Mr. Saver, well, he hates opening presents and watching others do the same. Weird antisocial behavior, but that’s just him. So for him, gift cards are easy to give and get. I know a lot of other people enjoy gift cards, too, but I pride myself on giving well-thought-out gifts.
When you get a present, you always know when it’s a gift card — from the teeny-tiny bags or little box, to the slightly-thick envelope it comes in. At this point, the only element of surprise is which store it comes from.
I wonder if there will be fewer gift card purchases. Why buy a $50 gift card when you can get something that originally cost $50 for 20% off with a coupon, or cheaper on a good sale? Or get something even more expensive on a great deal, and you’ll look like a grade-A gift giver.
But for those who will be going the gift-card route, there are upsides and downsides to giving prepaid gift cards as presents this holiday season.
Easy to buy. You don’t even have to go to the particular store, as many grocery stores and drugstores carry cards from other retailers.
Keep you from giving an unwanted present. Sometimes, there’s no pleasing people. For hard-to-shop-for friends and family, a gift card may be the way to go.
Nothing to return. Did you get a video game for xBox 360 when you actually own a Wii? If you’d gotten a gift card instead, you wouldn’t have the hassle of going to the store to exchange the gift — with or without a gift receipt.
Save on wrapping paper. Many stores provide a cute little box or bag upon request.
May be construed as impersonal. Purely subjective, of course.
Can’t be used with coupons in some cases. This happens to me at Macy’s — they always claim I can’t combine their coupons with the gift card. I find it ludicrous, but it’s store policy.
Come with fees. Sometimes, an inactivity fee is charged for non-use, perhaps a few dollars a year or month after 12 months.
Expire after a period of time. Gift certificates from local stores around me are generally only usable for one year, after which they expire and are completely useless. Yeah, I know, a year should be plenty of time, but I tend to hold on to these things for a while.
Never get used. Whether misplaced or forgotten, retailers are counting on us not remembering to “spend” our gift cards. That’s money in their pockets.
Useless if the retailer goes out of business. And nowadays, there’s no guarantee the store your gift card is from will still be in business in a year!
Lead to overspending. You’ve got a $50 gift card, but want something that’s $80. You only have to pay another $30, so it’s a great deal, right? Wrong. Why not buy something that’s just $50? According to

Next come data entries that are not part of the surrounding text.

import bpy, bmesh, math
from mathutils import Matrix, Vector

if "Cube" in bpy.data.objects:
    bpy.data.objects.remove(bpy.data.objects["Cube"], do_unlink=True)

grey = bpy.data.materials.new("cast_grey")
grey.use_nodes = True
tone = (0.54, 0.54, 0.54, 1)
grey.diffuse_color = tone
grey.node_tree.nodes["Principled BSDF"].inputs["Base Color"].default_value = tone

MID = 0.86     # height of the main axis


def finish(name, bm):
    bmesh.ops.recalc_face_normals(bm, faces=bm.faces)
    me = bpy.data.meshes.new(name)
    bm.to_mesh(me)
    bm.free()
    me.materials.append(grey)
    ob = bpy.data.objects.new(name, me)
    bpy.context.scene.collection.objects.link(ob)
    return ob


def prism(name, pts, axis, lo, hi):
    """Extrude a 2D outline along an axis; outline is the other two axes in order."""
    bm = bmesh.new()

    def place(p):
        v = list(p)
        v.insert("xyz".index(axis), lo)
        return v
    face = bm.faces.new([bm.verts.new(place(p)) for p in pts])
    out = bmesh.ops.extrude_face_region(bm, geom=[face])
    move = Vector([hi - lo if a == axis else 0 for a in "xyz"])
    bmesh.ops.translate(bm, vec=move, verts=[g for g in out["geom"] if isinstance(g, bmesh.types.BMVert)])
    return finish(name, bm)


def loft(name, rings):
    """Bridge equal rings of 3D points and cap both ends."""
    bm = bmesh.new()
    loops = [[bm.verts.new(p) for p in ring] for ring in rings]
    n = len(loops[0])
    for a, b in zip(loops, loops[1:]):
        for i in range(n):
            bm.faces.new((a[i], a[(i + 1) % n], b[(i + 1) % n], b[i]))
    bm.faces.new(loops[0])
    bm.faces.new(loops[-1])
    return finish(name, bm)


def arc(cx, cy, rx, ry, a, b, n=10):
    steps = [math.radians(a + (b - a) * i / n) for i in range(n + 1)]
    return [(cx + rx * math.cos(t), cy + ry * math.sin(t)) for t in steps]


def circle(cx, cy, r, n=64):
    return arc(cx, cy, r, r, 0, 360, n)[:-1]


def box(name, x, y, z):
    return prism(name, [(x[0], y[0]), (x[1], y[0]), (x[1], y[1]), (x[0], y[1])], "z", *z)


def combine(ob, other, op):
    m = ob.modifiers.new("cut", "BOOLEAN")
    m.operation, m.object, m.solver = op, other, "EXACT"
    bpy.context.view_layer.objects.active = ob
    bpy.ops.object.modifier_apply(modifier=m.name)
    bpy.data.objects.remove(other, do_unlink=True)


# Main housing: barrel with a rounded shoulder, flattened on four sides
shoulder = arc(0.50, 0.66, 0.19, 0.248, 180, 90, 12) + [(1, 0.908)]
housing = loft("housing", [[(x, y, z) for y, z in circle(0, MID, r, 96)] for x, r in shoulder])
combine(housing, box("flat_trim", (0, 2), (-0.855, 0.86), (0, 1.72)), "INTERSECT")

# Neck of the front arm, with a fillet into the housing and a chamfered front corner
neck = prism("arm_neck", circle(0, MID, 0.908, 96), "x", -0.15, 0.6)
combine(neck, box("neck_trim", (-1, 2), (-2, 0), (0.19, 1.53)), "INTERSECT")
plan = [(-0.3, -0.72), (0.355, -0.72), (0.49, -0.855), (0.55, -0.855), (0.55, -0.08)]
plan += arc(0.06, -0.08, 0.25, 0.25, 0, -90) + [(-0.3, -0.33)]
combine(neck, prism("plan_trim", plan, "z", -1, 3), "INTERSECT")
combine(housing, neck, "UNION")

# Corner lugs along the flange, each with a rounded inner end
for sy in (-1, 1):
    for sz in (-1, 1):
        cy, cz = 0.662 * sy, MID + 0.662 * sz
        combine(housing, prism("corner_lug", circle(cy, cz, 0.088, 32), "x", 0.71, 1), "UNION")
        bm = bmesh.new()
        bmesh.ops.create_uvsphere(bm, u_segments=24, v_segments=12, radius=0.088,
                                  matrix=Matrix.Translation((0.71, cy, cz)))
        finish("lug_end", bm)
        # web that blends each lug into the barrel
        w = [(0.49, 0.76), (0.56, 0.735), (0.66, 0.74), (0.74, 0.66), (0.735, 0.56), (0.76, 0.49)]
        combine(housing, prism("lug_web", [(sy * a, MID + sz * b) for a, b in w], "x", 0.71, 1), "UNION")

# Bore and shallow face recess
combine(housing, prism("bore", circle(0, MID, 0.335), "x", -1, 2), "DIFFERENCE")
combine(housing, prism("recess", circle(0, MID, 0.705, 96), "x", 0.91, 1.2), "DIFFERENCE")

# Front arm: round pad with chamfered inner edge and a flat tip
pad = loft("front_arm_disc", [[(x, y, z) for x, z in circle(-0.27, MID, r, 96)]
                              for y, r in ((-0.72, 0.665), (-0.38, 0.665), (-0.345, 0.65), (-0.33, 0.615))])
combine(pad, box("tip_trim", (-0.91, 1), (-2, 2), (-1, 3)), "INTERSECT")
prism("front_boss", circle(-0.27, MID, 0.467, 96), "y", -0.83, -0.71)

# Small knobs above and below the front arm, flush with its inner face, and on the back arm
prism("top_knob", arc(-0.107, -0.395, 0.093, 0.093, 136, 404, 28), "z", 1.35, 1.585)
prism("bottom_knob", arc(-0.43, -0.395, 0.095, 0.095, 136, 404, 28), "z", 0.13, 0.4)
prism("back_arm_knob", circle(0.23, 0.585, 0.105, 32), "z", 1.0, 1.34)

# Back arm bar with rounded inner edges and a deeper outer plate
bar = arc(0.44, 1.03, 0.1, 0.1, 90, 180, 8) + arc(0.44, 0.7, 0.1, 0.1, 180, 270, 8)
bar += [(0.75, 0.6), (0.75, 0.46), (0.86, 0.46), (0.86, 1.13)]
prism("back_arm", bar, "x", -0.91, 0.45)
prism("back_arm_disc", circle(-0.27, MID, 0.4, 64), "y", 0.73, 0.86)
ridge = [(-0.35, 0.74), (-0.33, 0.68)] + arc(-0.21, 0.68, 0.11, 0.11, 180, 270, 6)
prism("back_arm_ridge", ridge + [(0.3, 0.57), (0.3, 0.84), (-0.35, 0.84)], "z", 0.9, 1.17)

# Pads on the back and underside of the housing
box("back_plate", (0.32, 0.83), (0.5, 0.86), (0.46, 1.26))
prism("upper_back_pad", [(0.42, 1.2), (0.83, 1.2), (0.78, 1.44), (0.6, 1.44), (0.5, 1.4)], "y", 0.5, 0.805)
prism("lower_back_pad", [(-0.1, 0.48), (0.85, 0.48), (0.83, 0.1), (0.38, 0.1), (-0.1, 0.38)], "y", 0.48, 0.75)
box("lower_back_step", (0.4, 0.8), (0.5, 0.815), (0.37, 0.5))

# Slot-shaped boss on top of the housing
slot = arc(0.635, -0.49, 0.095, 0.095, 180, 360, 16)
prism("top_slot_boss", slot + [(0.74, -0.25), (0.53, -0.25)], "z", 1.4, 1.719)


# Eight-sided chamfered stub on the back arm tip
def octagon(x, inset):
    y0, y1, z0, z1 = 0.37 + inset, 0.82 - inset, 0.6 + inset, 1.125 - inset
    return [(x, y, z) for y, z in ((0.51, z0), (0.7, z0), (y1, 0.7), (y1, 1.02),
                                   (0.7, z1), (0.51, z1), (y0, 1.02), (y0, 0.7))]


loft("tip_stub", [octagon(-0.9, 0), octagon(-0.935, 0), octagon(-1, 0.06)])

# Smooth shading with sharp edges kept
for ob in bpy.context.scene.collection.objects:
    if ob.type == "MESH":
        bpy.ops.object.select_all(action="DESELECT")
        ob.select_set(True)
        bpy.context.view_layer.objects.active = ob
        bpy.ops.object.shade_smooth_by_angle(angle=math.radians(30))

the Consumer Reports National Research Center, nearly 65% wind up spending more than what’s on the card.
However you feel about them, gift cards aren’t going anywhere. How do you feel about them?
No related posts.